━━ Given records ━━

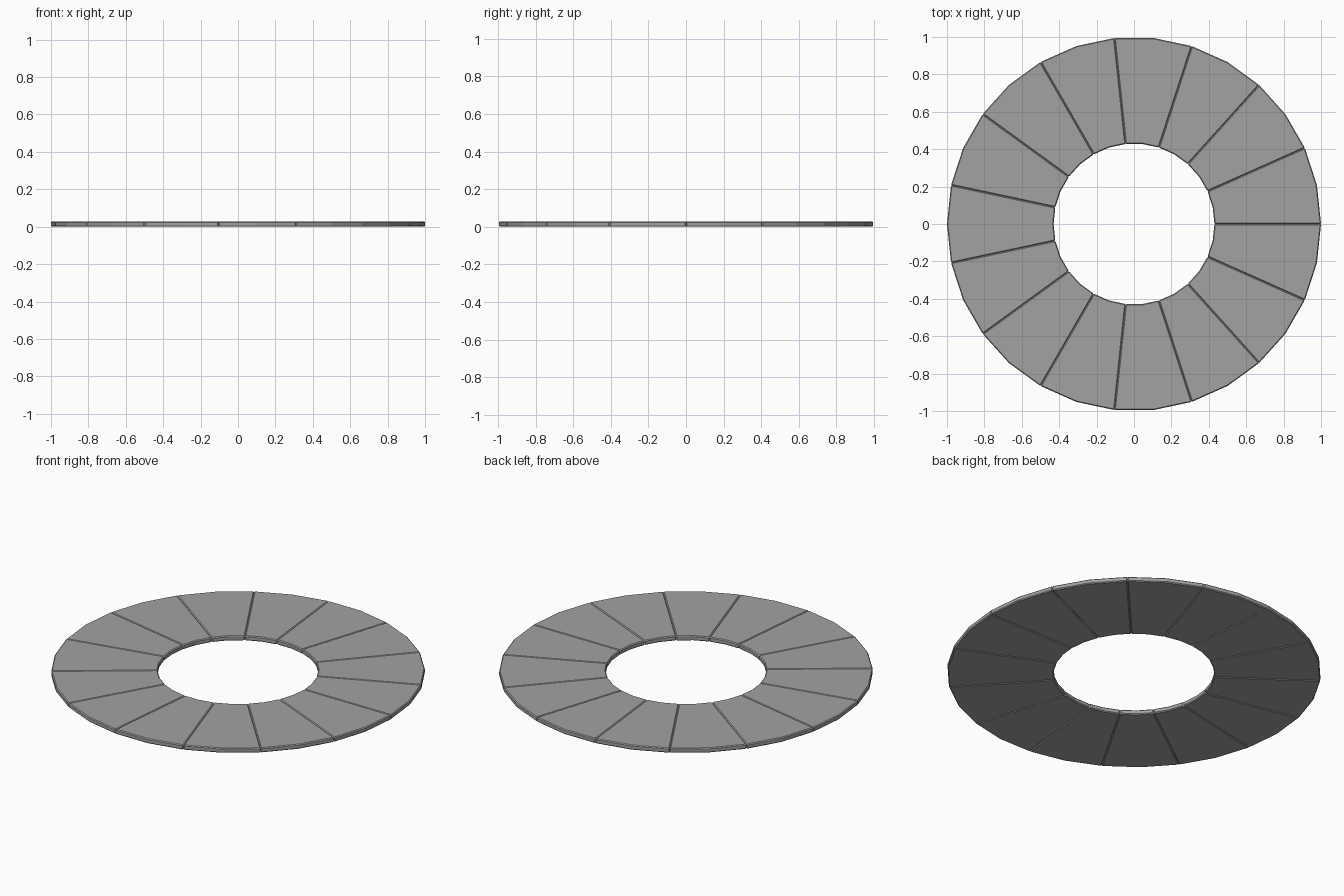
import bpy, bmesh
from math import cos, sin, tau

cube = bpy.data.objects.get("Cube")
if cube:
    bpy.data.objects.remove(cube, do_unlink=True)

STONES = 15
OUTER, INNER, HEIGHT = 1.0, 0.43, 0.028
EDGE = 0.005

# Plain grey stone
stone = bpy.data.materials.new("grey_stone")
stone.use_nodes = True
grey = (0.36, 0.36, 0.36, 1)
stone.diffuse_color = grey
stone.node_tree.nodes["Principled BSDF"].inputs["Base Color"].default_value = grey


def wedge_mesh():
    """One paving wedge: two straight facets on each arc, extruded upward."""
    step = tau / STONES / 2
    arc = [i * step for i in range(3)]
    outline = [(OUTER * cos(a), OUTER * sin(a), 0) for a in arc]
    outline += [(INNER * cos(a), INNER * sin(a), 0) for a in reversed(arc)]
    bm = bmesh.new()
    base = bm.faces.new([bm.verts.new(p) for p in outline])
    top = bmesh.ops.extrude_face_region(bm, geom=[base], use_keep_orig=True)
    for v in top["geom"]:
        if isinstance(v, bmesh.types.BMVert):
            v.co.z = HEIGHT
    bmesh.ops.recalc_face_normals(bm, faces=bm.faces)
    # Chamfer the outline, leaving the shallow arc corners sharp
    sharp = [e for e in bm.edges if e.calc_face_angle(0) > 0.5]
    bmesh.ops.bevel(bm, geom=sharp, offset=EDGE, segments=1,
                    affect='EDGES', clamp_overlap=True)
    mesh = bpy.data.meshes.new("paving_wedge")
    bm.to_mesh(mesh)
    bm.free()
    mesh.materials.append(stone)
    return mesh


# Ring of identical stones; their chamfers form the joints
mesh = wedge_mesh()
for i in range(STONES):
    ob = bpy.data.objects.new(f"paving_wedge_{i + 1}", mesh)
    ob.rotation_euler.z = tau * i / STONES
    bpy.context.collection.objects.link(ob)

━━━

_About this task_
Lines from the one with "grey = (0.36, 0.36, 0.36, 1)" through the last line above must be printed exactly; no other line is to appear.

_Result for this exercise_
grey = (0.36, 0.36, 0.36, 1)
stone.diffuse_color = grey
stone.node_tree.nodes["Principled BSDF"].inputs["Base Color"].default_value = grey


def wedge_mesh():
    """One paving wedge: two straight facets on each arc, extruded upward."""
    step = tau / STONES / 2
    arc = [i * step for i in range(3)]
    outline = [(OUTER * cos(a), OUTER * sin(a), 0) for a in arc]
    outline += [(INNER * cos(a), INNER * sin(a), 0) for a in reversed(arc)]
    bm = bmesh.new()
    base = bm.faces.new([bm.verts.new(p) for p in outline])
    top = bmesh.ops.extrude_face_region(bm, geom=[base], use_keep_orig=True)
    for v in top["geom"]:
        if isinstance(v, bmesh.types.BMVert):
            v.co.z = HEIGHT
    bmesh.ops.recalc_face_normals(bm, faces=bm.faces)
    # Chamfer the outline, leaving the shallow arc corners sharp
    sharp = [e for e in bm.edges if e.calc_face_angle(0) > 0.5]
    bmesh.ops.bevel(bm, geom=sharp, offset=EDGE, segments=1,
                    affect='EDGES', clamp_overlap=True)
    mesh = bpy.data.meshes.new("paving_wedge")
    bm.to_mesh(mesh)
    bm.free()
    mesh.materials.append(stone)
    return mesh


# Ring of identical stones; their chamfers form the joints
mesh = wedge_mesh()
for i in range(STONES):
    ob = bpy.data.objects.new(f"paving_wedge_{i + 1}", mesh)
    ob.rotation_euler.z = tau * i / STONES
    bpy.context.collection.objects.link(ob)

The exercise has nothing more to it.